But that’s not true, really.
The truth is that I’ve written a lot.
I’ve written thank you notes and messages to friends expressing my deep appreciation for being there.
I’ve thanked people for caring for our family and bringing food. I’ve thanked people for donating money to my dad’s memorial.
I’ve written notes to a pastor. I’ve emailed questions to a funeral director.
I’ve written an obituary.
And after a wonderful experience at the hospital, I’ve written to a palliative care navigator:
I know you meet a lot of patients and families, but I wanted to let you know how much your work was appreciated when my dad was a patient in Allen Hospital. You spent a lot of time talking with my mom and me about my dad, his condition, family dynamics, wishes, etc. It was such a relief for me that you were able to guide some of these difficult conversations with my parents.
I had talked to my dad about hospice, but he wasn't ready for it. I desperately wanted him to be. I thank you for empowering him to make his own decisions and for allowing him to understand his options.
The last day my dad was at Allen, Dr. Jaoude spoke further with him about the progression of his cancer and the options that existed. He was kind and honest. I was really proud of my dad when he chose to go to hospice. He had wanted to go home for so long, but near the end he knew it would be impossible. As his condition worsened, he knew my mom would not be able to care for him.
My dad was transported from Allen to Bartels Lutheran Home. I was grateful for the assistance of the social worker, Hillary, who lined up the details for us. Megan, his nurse, was outstanding, too, in her care and communication with him and our family.
He passed away very peacefully the evening of April 28, after having been in hospice less than 48 hours. He had spent the day with many family members and friends who loved him.
He was finally ready.
Thank you so much for the work you do every day. It means the world to families like ours and many others who may not tell you so.
Tyann Sheldon Rouw
I told Henry I needed to carve out time to write regularly again this summer, which is difficult because school isn’t in session.
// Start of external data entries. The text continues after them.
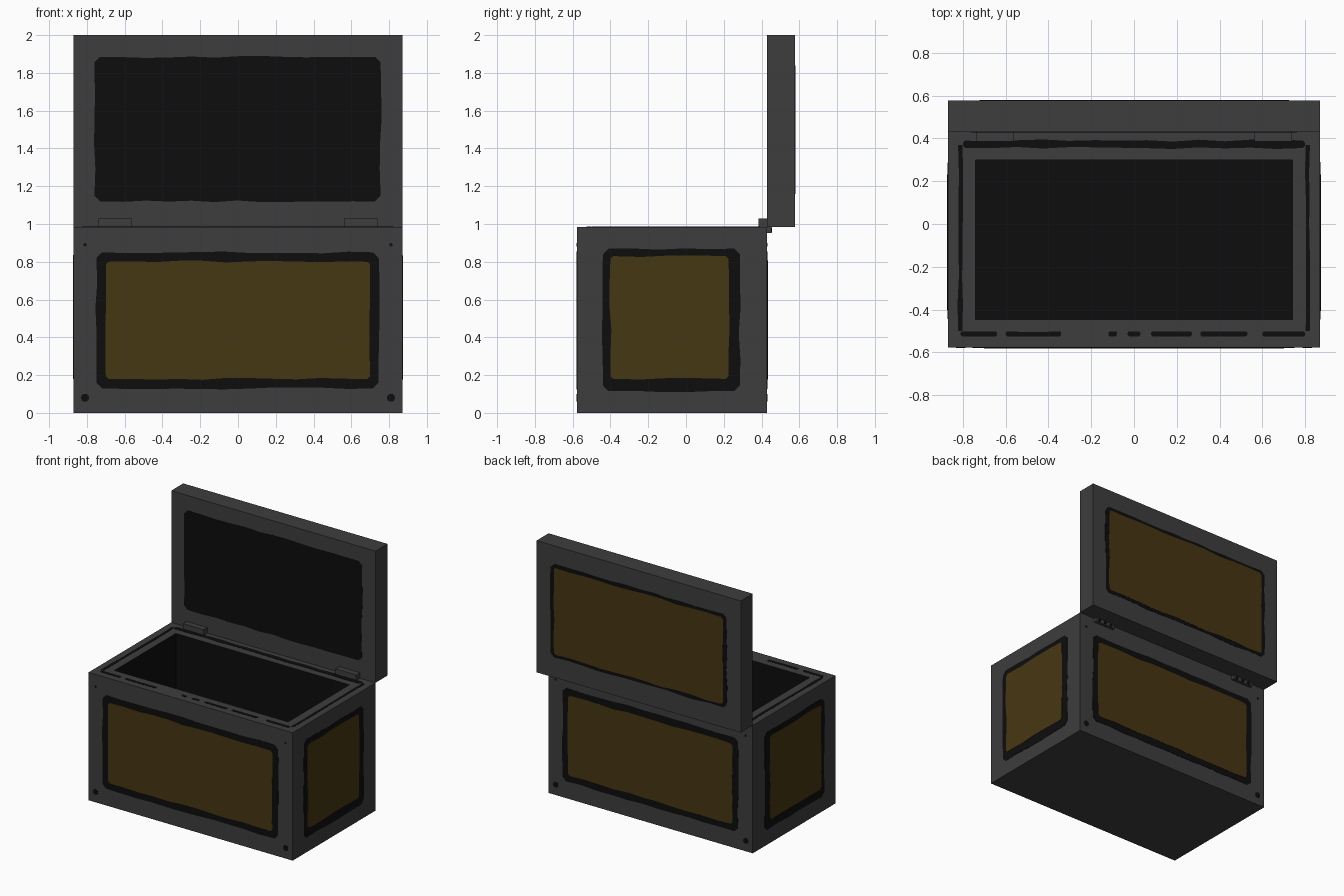
import bpy, bmesh, math, random
from mathutils import Vector

if "Cube" in bpy.data.objects:
    bpy.data.objects.remove(bpy.data.objects["Cube"])

random.seed(4)

def mat(name, c):
    m = bpy.data.materials.new(name)
    m.diffuse_color = (*c, 1)
    m.use_nodes = True
    m.node_tree.nodes["Principled BSDF"].inputs["Base Color"].default_value = m.diffuse_color
    return m

GREY = mat("dark grey metal", (0.047, 0.047, 0.047))
BLACK = mat("black", (0.004, 0.004, 0.004))
GOLD = mat("dark gold", (0.062, 0.038, 0.006))

def finish(name, bm, *mats):
    me = bpy.data.meshes.new(name)
    bmesh.ops.recalc_face_normals(bm, faces=bm.faces)
    bm.to_mesh(me)
    bm.free()
    ob = bpy.data.objects.new(name, me)
    for m in mats:
        me.materials.append(m)
    bpy.context.collection.objects.link(ob)
    return ob

def box_bm(lo, hi):
    bm = bmesh.new()
    bmesh.ops.create_cube(bm, size=1)
    for v in bm.verts:
        v.co = [lo[i] + (v.co[i] + 0.5) * (hi[i] - lo[i]) for i in range(3)]
    return bm

def box(name, lo, hi, m):
    return finish(name, box_bm(lo, hi), m)

X, Y, Z = Vector((1, 0, 0)), Vector((0, 1, 0)), Vector((0, 0, 1))

def plate(name, origin, u, v, pts, h, m):
    """Thin painted plate from an outline in the u, v plane."""
    n = u.cross(v)
    bm = bmesh.new()
    vs = [bm.verts.new(Vector(origin) + u * a + v * b) for a, b in pts]
    f = bm.faces.new(vs)
    ext = bmesh.ops.extrude_face_region(bm, geom=[f])
    for e in ext["geom"]:
        if isinstance(e, bmesh.types.BMVert):
            e.co += n * h
    return finish(name, bm, m)

def worn_rect(a0, a1, b0, b1, r=0.03, wob=0.006, step=0.12):
    """Rectangle outline with cut corners and slightly worn edges."""
    cs = [(a0, b0 + r), (a0 + r, b0), (a1 - r, b0), (a1, b0 + r),
          (a1, b1 - r), (a1 - r, b1), (a0 + r, b1), (a0, b1 - r)]
    out = []
    for i, p in enumerate(cs):
        q = cs[(i + 1) % 8]
        d = math.dist(p, q)
        k = max(1, int(d / step))
        for j in range(k):
            t = j / k
            w = random.uniform(-wob, wob) if j else 0
            out.append((p[0] + (q[0] - p[0]) * t - (q[1] - p[1]) / d * w,
                        p[1] + (q[1] - p[1]) * t + (q[0] - p[0]) / d * w))
    return out

def disc(r):
    return [(r * math.cos(i * math.pi / 5), r * math.sin(i * math.pi / 5)) for i in range(10)]

W, F, B, T, L = 0.87, -0.577, 0.43, 0.985, 0.576

# chest body with hollow black inside
bm = box_bm((-W, F, 0), (W, B, T))
top = max(bm.faces, key=lambda f: f.calc_center_median().z)
bmesh.ops.inset_region(bm, faces=[top], thickness=0.13, use_even_offset=True)
old = set(bm.faces) - {top}
ext = bmesh.ops.extrude_face_region(bm, geom=[top])
for e in ext["geom"]:
    if isinstance(e, bmesh.types.BMVert):
        e.co.z = 0.13
if top.is_valid:
    bm.faces.remove(top)
for f in bm.faces:
    if f not in old:
        f.material_index = 1
finish("chest_body", bm, GREY, BLACK)

# open lid
box("lid", (-W, B, T), (W, L, 2.0), GREY)

# gold panels with black frames
def panel(name, o, u, outer, inner):
    plate(name + "_frame", o, u, Z, worn_rect(*outer), 0.002, BLACK)
    plate(name + "_gold", o, u, Z, worn_rect(*inner, r=0.015), 0.004, GOLD)

fo, fi = (-0.75, 0.745, 0.13, 0.85), (-0.70, 0.70, 0.18, 0.80)
so, si = (-0.44, 0.285, 0.115, 0.87), (-0.40, 0.225, 0.18, 0.83)
flip = lambda q: (-q[1], -q[0], q[2], q[3])
panel("front_panel", (0, F, 0), X, fo, fi)
panel("back_panel", (0, B, 0), -X, fo, fi)
panel("right_panel", (W, 0, 0), Y, so, si)
panel("left_panel", (-W, 0, 0), -Y, flip(so), flip(si))
panel("lid_outer_panel", (0, L, 0), -X, (-0.75, 0.75, 1.14, 1.86), (-0.72, 0.72, 1.165, 1.835))
plate("lid_inner_panel", (0, B, 0), X, Z, worn_rect(-0.76, 0.755, 1.12, 1.885), 0.002, BLACK)

# worn dark line around the rim
plate("rim_line_back", (0, 0, T), X, Y, worn_rect(-0.80, 0.80, 0.355, 0.39, 0.012), 0.002, BLACK)
for s in (-1, 1):
    x = s * 0.812
    plate("rim_line_side", (0, 0, T), X, Y,
          worn_rect(x - 0.01, x + 0.01, -0.50, 0.37, 0.004, 0.004), 0.002, BLACK)
for a, b in ((-0.81, -0.64), (-0.6, -0.34), (-0.12, -0.08), (-0.03, 0.03),
             (0.08, 0.27), (0.31, 0.53), (0.6, 0.8)):
    plate("rim_line_front", (0, 0, T), X, Y,
          worn_rect(a, b, -0.525, -0.502, 0.006, 0.004), 0.002, BLACK)

# corner rivets on front and back
for nm, y, u in (("front", F, X), ("back", B, -X)):
    for s in (-1, 1):
        for z, r in ((0.08, 0.022), (0.89, 0.009)):
            plate(nm + "_rivet", (s * 0.81, y, z), u, Z, disc(r), 0.002, BLACK)

# hinges: inner leaf on the rim, knuckle strip behind with dark pins
for s in (-1, 1):
    c = s * 0.65
    box("hinge_leaf", (c - 0.088, 0.385, T), (c + 0.088, B, 1.028), GREY)
    box("hinge_knuckle", (c - 0.088, B, 0.953), (c + 0.088, 0.452, T), GREY)
    for d in (-0.055, 0, 0.055):
        plate("hinge_pin", (c + d, 0.452, 0.969), -X, Z, disc(0.014), 0.003, BLACK)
Our routine is kind of crazy, and I need a whole lot of silence in order to collect my thoughts and write. Silence is a rare commodity these days.
I have many stories to tell.
I told him to be patient and wait for me.
Soon I’ll be back.